Anyway, sometimes we get what we don’t ask for, so here we are with Cruise as Nick Morton, a soldier-of-fortune type who’s in the Iraqi desert with his partner (Jake Johnson) “liberating precious antiquities,” in his words, to sell to the highest bidder. Doing so, the two of them — whoops! — manage to unearth an ancient mummy; a former Egyptian princess (Sofia Boutella) who, we learn in a prologue, became quite bitter over a missed inheritance and was transformed into a monster complete with double eyeballs (a surprisingly cool look; expect it on fashion runways soon). On the advice of resident Hot Archaeologist Jenny (Annabelle Wallis) — all “Mummy” movies are required to have at least one Hot Archaeologist — the mummy is transferred to London, which goes swimmingly well for all concerned. Not.

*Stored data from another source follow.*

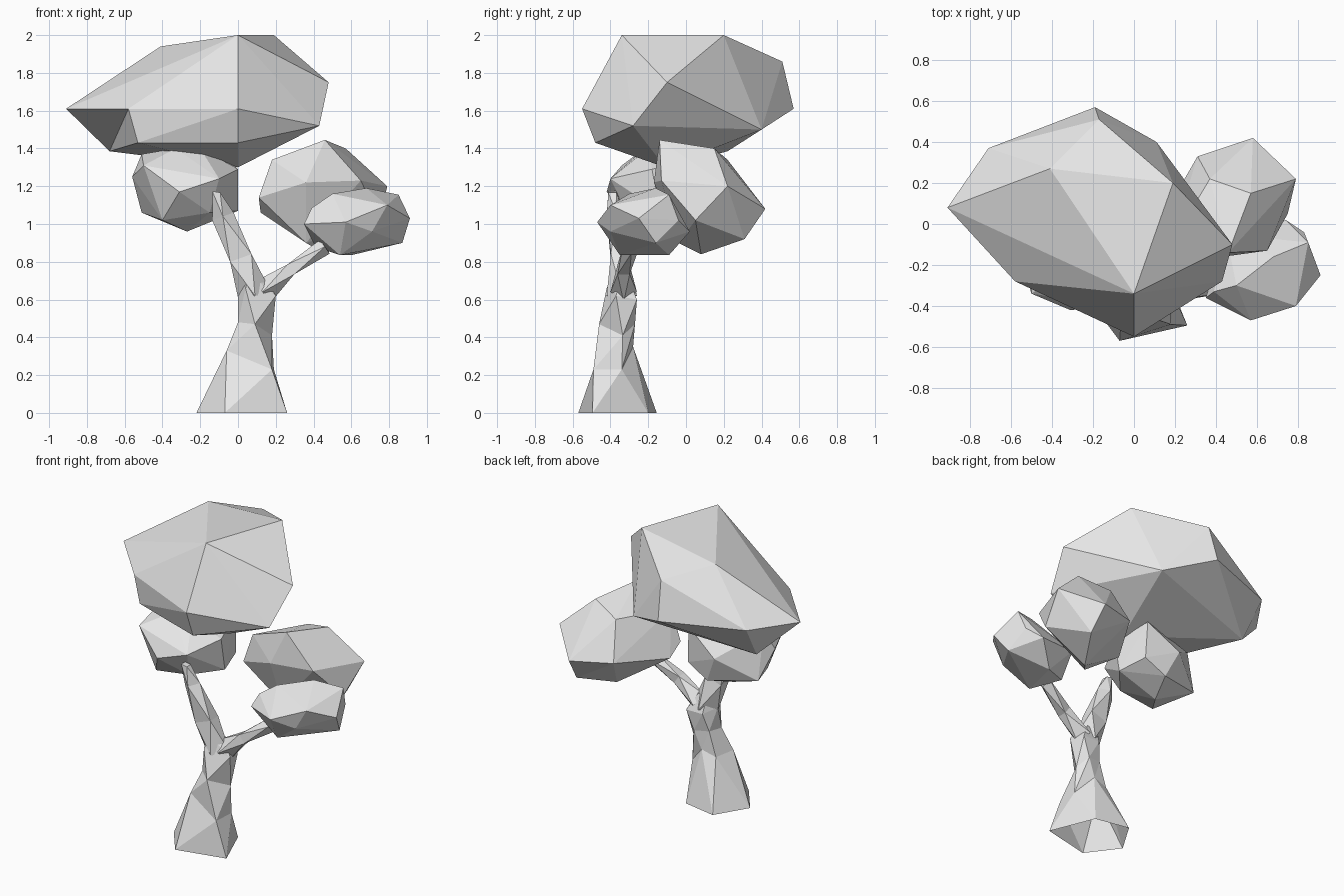
import bpy
import bmesh
import math
from mathutils import Vector, Matrix

cube = bpy.data.objects.get("Cube")
if cube:
    bpy.data.objects.remove(cube, do_unlink=True)

# One plain colour for the whole tree
pale_grey = bpy.data.materials.new("pale_grey")
pale_grey.use_nodes = True
pale_grey.diffuse_color = (.8, .8, .8, 1)
pale_grey.node_tree.nodes["Principled BSDF"].inputs["Base Color"].default_value = (.8, .8, .8, 1)


def finish(name, bm):
    """Turn a bmesh into a flat-shaded object."""
    bmesh.ops.recalc_face_normals(bm, faces=bm.faces[:])
    mesh = bpy.data.meshes.new(name)
    bm.to_mesh(mesh)
    bm.free()
    mesh.materials.append(pale_grey)
    obj = bpy.data.objects.new(name, mesh)
    bpy.context.collection.objects.link(obj)
    return obj


def faceted_crown(name, corners, folded=()):
    """Wrap leaves around their outermost corners; fold inward the edges named by corner pairs."""
    bm = bmesh.new()
    verts = [bm.verts.new(corner) for corner in corners]
    bmesh.ops.convex_hull(bm, input=verts)
    for start, end in folded:
        edge = bm.edges.get((verts[start], verts[end]))
        if edge:
            bmesh.ops.rotate_edges(bm, edges=[edge], use_ccw=False)
    loose = [v for v in bm.verts if not v.link_faces]
    bmesh.ops.delete(bm, geom=loose, context='VERTS')
    return finish(name, bm)


def faceted_limb(name, sections):
    """Join rings of points with triangles; the lower end stays open."""
    bm = bmesh.new()
    rings = [[bm.verts.new(point) for point in section] for section in sections]
    sides = len(rings[0])
    for low, high in zip(rings, rings[1:]):
        for side in range(sides):
            after = (side + 1) % sides
            bm.faces.new((low[side], low[after], high[side]))
            bm.faces.new((low[after], high[after], high[side]))
    bm.faces.new(rings[-1])
    return finish(name, bm)


def branch_sections(sides, sections):
    """Leaning oval rings, each turned half a step past the one below."""
    result = []
    for level, (centre, radius_x, radius_y, lean) in enumerate(sections):
        tilt = Matrix.Rotation(math.radians(lean), 3, 'Y')
        angles = [math.tau * (side + level / 2) / sides for side in range(sides)]
        result.append([
            Vector(centre) + tilt @ Vector((radius_x * math.cos(a), radius_y * math.sin(a), 0))
            for a in angles
        ])
    return result


# Trunk with a flared five-sided foot
faceted_limb("trunk", [
    [(-.07, -.57, 0), (.26, -.495, 0), (.14, -.2, 0), (-.09, -.155, 0), (-.22, -.37, 0)],
    [(.18, -.49, .23), (.19, -.34, .23), (.08, -.28, .35), (-.02, -.29, .32), (-.06, -.42, .33)],
    [(.18, -.335, .41), (.13, -.27, .47), (.03, -.29, .48), (0, -.38, .48), (.09, -.46, .47)],
    [(.18, -.26, .6), (.06, -.26, .6), (0, -.34, .63), (.04, -.42, .66), (.2, -.37, .62)],
    [(.12, -.3, .71), (.05, -.3, .71), (.03, -.37, .71), (.08, -.39, .72), (.15, -.35, .7)],
])

# Two forked branches
faceted_limb("right_branch", branch_sections(4, [
    ((.09, -.34, .62), .09, .08, -10),
    ((.015, -.355, .82), .085, .06, -20),
    ((-.08, -.37, 1.04), .06, .05, -20),
    ((-.115, -.39, 1.17), .03, .03, 10),
]))
faceted_limb("left_branch", branch_sections(4, [
    ((.13, -.33, .64), .07, .07, 50),
    ((.28, -.33, .76), .045, .045, 55),
    ((.46, -.29, .88), .045, .045, 55),
]))

# Large top crown, folded in beneath its right rim
faceted_crown("top_crown", [
    (-.91, .08, 1.61), (-.71, .37, 1.61), (-.19, .57, 1.61),
    (-.17, .51, 1.86), (.11, .4, 1.5), (-.41, .27, 1.94),
    (.19, .2, 2), (0, -.34, 2), (.48, -.1, 1.75),
    (.43, -.28, 1.52), (0, -.55, 1.61), (-.58, -.28, 1.61),
    (0, -.48, 1.43), (-.53, -.29, 1.43), (-.68, .22, 1.385),
    (0, -.11, 1.3),
], folded=[(0, 13)])

# Small crown on the right branch
faceted_crown("right_crown", [
    (-.56, -.15, 1.25), (-.5, -.34, 1.31), (-.51, -.1, 1.37),
    (-.51, -.04, 1.06), (-.31, -.42, 1.17), (-.1, -.4, 1.24),
    (-.4, -.3, 1.02), (-.27, -.12, .96), (-.15, -.31, 1.06),
    (0, -.14, 1.07), (0, -.18, 1.29), (-.06, .06, 1.35),
    (-.2, -.2, 1.4), (-.33, -.22, 1.4), (-.28, .1, 1.2),
    (-.2, .06, 1.02), (-.05, .05, 1.1),
])

# Upper crown on the left branch
faceted_crown("left_upper_crown", [
    (.46, -.14, 1.445), (.57, .15, 1.4), (.18, -.1, 1.34),
    (.37, .22, 1.34), (.58, .42, 1.08), (.79, .22, 1.2),
    (.75, .05, 1.02), (.65, -.13, 1.23), (.36, -.17, 1.22),
    (.11, -.1, 1.14), (.12, 0, 1.06), (.36, -.04, .9),
    (.46, .08, .84), (.6, .31, .92), (.31, .33, 1.1),
])

# Lower crown on the left branch
faceted_crown("left_lower_crown", [
    (.57, -.47, 1.01), (.79, -.4, 1.1), (.5, -.3, 1.16),
    (.68, -.16, 1.19), (.85, -.09, 1.155), (.91, -.25, 1.03),
    (.87, -.16, .9), (.74, .02, .96), (.83, -.04, 1.02),
    (.54, -.35, .835), (.6, -.09, .835), (.35, -.36, 1),
    (.39, -.33, 1.085), (.71, -.4, .96), (.41, -.2, .88),
    (.45, -.05, 1),
])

Movie Review ★★  

‘’The Mummy,’ with Tom Cruise, Annabelle Wallis, Sofia Boutella, Jake Johnson, Courtney B. Vance, Marwan Kenzari, Russell Crowe. Directed by Alex Kurtzman, from a screenplay by David Koepp, Christopher McQuarrie and Dylan Kussman. 110 minutes. Rated PG-13 for violence, action and scary images, and for some suggestive content and partial nudity. Several theaters.

This sounds like it should be tolerable to watch, and sometimes it is, early on; Cruise is enjoyable when he’s doing movie-star light banter and getting punched out, and we get some pleasant glimpses of Russell Crowe hamming it up as a character named Dr. Henry Jekyll(!). But the fun disappears quickly, beneath a leaden, frantic plot carried out in the murky grayness typical of 3D movies. (That 3D, by the way, is so underwhelming you’ll barely notice it. Paying extra for it constitutes consensual theft.) By its end, at which time a table is elaborately set for the franchise’s next course, you may well have lost all interest. I did; my eyes felt crossed. Or maybe double.